(Problem description): The answer must be a single number: how many lines in this listing hold the word "data".

(Task inputs):
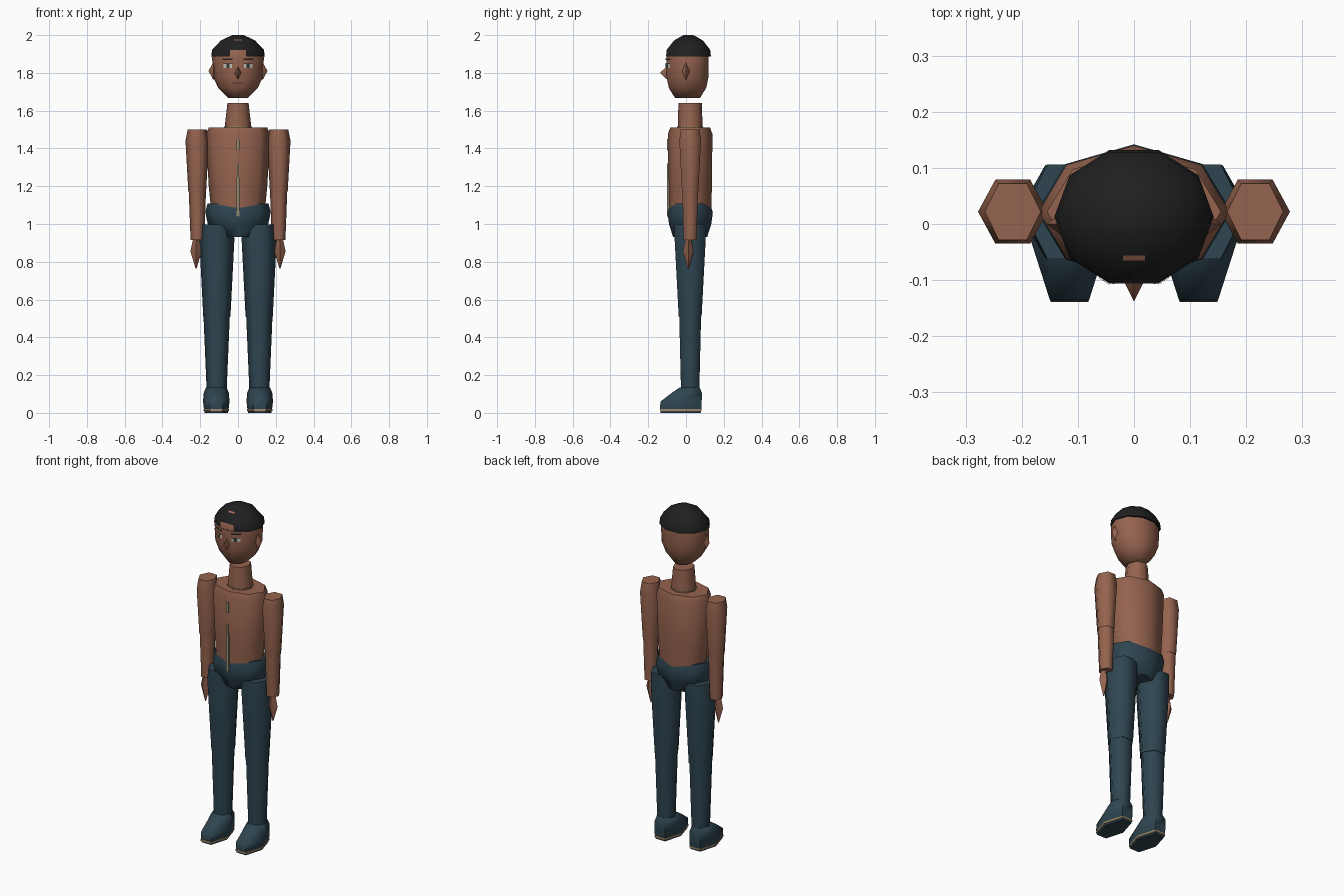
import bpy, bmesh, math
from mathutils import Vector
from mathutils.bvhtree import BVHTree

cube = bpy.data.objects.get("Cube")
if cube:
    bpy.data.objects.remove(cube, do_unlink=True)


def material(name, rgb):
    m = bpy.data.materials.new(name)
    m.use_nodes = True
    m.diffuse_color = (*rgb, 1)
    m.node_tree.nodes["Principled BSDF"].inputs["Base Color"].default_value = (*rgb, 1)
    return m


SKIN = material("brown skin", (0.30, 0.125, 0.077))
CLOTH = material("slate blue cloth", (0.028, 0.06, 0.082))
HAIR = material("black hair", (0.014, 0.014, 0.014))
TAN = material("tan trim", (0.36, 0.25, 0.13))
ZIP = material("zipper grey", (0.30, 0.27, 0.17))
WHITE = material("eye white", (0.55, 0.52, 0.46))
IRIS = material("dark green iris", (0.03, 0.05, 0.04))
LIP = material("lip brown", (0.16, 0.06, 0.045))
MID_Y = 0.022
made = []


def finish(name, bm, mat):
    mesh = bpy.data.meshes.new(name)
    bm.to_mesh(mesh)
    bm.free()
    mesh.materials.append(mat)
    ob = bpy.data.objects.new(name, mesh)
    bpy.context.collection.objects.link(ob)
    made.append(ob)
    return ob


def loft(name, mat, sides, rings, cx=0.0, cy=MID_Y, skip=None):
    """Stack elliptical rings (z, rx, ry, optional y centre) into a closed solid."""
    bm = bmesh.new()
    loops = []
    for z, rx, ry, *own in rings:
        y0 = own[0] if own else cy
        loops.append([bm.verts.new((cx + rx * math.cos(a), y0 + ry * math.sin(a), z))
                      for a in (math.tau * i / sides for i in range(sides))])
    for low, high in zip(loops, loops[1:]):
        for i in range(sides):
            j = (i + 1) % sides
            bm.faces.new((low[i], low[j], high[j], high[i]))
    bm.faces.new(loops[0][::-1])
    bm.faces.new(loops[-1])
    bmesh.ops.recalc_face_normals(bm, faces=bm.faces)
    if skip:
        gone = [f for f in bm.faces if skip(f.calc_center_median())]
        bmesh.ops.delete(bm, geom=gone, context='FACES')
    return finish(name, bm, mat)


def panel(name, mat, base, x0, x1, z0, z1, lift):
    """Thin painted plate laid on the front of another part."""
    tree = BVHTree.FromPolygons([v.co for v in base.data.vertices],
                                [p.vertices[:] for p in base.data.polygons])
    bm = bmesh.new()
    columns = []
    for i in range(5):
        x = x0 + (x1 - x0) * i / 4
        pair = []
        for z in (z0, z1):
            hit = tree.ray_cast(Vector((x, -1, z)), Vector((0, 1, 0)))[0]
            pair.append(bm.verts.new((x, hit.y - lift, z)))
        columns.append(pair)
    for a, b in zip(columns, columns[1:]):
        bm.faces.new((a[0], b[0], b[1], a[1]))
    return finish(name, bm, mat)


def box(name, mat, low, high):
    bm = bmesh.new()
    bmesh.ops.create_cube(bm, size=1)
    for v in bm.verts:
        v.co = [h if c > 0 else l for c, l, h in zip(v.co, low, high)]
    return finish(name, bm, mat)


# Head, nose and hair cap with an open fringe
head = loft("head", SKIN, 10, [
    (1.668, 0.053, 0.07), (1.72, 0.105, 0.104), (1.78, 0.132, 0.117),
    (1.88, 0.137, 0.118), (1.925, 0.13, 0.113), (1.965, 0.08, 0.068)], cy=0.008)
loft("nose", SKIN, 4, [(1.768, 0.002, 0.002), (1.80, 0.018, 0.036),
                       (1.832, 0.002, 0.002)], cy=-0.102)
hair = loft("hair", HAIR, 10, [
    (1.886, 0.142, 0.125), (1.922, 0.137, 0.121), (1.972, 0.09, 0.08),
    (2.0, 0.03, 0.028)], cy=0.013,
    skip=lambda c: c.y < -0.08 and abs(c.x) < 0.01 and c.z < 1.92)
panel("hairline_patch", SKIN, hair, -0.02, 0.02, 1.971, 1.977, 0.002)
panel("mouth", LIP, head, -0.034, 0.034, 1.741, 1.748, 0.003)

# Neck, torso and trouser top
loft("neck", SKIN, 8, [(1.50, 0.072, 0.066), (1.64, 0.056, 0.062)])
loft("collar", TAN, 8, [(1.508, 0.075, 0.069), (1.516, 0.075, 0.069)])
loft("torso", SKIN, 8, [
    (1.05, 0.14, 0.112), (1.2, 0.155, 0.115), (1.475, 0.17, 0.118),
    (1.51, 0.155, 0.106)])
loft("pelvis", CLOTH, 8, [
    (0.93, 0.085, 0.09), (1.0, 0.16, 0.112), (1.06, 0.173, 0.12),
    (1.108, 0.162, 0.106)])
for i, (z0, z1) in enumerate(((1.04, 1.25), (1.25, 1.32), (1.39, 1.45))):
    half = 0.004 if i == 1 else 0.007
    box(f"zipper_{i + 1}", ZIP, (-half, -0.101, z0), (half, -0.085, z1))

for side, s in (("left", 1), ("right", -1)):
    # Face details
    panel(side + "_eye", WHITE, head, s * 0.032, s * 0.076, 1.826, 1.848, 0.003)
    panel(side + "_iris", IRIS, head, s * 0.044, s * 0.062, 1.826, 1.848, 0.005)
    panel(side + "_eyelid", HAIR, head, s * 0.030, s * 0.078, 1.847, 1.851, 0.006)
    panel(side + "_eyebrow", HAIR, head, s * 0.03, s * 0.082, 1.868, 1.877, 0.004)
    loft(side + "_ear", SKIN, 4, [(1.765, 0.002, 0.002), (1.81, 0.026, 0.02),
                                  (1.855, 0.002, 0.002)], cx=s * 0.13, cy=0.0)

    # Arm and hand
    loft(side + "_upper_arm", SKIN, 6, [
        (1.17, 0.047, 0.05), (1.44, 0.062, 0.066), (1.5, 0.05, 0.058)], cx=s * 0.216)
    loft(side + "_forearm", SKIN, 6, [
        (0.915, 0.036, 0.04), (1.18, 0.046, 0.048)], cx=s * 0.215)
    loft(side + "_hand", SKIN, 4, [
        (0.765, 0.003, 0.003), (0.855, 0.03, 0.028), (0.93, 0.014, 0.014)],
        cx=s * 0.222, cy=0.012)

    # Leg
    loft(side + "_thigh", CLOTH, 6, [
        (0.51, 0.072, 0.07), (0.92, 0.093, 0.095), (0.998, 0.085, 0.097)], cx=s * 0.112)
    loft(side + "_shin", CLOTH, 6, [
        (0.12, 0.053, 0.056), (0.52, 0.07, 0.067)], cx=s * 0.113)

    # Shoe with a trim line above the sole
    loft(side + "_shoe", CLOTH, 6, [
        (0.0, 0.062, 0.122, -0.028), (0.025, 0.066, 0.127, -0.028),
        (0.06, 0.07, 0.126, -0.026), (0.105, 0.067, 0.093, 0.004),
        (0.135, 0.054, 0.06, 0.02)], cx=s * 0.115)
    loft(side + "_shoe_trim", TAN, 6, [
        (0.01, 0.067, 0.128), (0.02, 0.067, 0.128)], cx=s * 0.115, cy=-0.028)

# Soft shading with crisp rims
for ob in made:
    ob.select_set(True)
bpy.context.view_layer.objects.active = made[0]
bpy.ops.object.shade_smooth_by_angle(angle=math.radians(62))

* * *

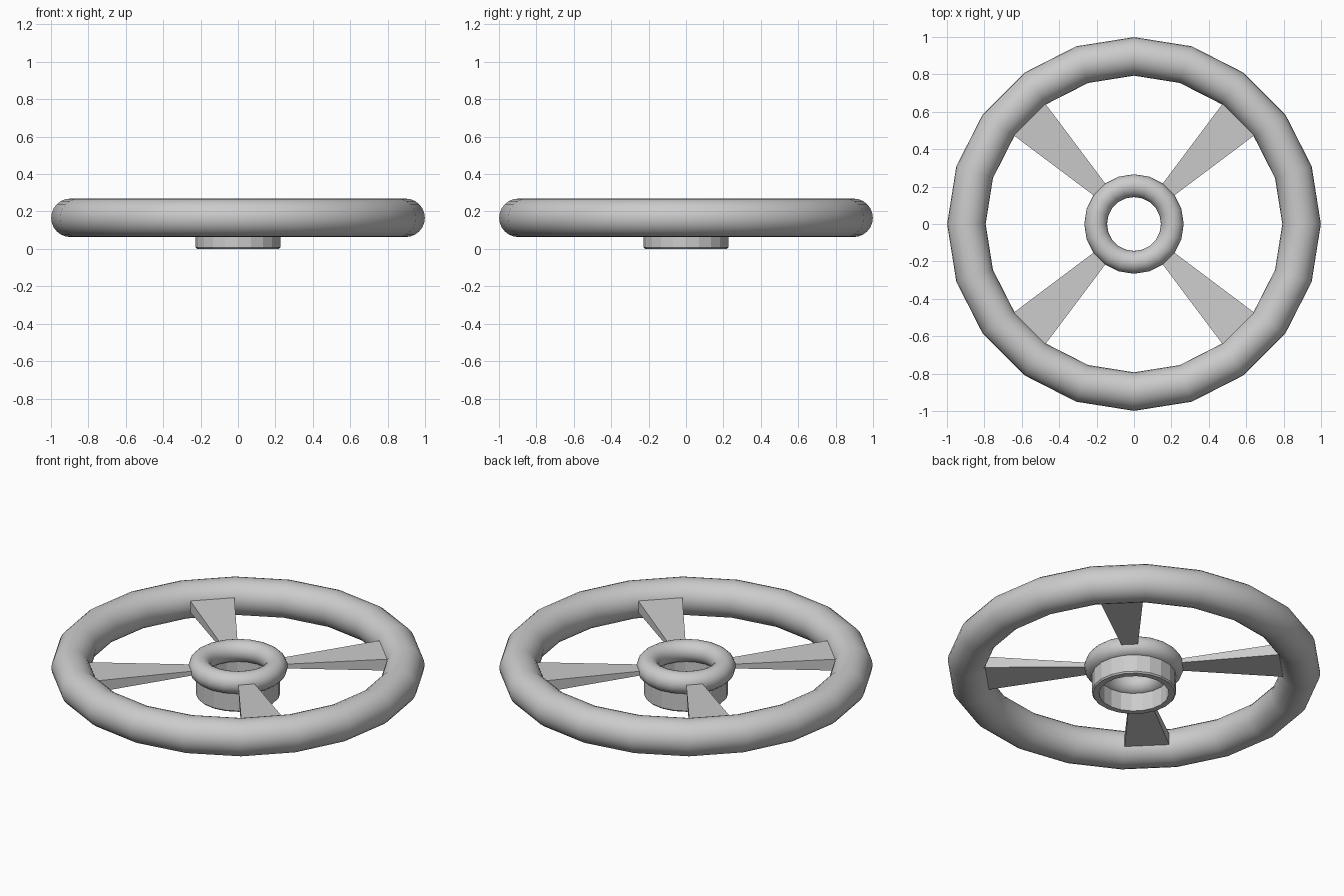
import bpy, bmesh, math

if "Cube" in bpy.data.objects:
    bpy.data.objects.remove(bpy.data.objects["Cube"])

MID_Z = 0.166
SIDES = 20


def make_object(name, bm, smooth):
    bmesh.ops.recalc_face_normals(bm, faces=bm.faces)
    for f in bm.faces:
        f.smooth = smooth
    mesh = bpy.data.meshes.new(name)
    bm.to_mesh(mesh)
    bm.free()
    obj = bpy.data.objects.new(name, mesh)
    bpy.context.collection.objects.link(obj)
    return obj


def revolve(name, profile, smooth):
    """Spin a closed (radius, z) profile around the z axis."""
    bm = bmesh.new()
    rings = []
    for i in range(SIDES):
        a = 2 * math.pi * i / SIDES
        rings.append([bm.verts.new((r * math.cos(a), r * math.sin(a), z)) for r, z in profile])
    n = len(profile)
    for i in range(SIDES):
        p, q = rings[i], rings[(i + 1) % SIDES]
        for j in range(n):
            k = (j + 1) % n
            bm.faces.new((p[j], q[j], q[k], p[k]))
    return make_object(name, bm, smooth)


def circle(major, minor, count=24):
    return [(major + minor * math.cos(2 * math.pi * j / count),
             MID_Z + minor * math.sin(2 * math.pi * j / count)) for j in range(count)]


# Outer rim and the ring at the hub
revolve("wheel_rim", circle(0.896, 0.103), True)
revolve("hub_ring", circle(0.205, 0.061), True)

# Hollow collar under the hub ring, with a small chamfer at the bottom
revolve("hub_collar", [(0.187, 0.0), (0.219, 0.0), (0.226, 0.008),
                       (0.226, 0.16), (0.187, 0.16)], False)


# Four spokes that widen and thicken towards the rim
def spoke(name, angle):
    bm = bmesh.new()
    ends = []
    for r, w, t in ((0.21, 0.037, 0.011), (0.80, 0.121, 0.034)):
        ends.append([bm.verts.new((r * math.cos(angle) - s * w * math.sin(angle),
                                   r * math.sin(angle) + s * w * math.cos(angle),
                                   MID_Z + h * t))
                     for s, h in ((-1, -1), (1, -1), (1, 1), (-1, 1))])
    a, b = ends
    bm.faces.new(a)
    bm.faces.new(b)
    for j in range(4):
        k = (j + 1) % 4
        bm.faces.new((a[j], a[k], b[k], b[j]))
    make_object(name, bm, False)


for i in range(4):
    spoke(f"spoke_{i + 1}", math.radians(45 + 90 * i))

(Final answer): 11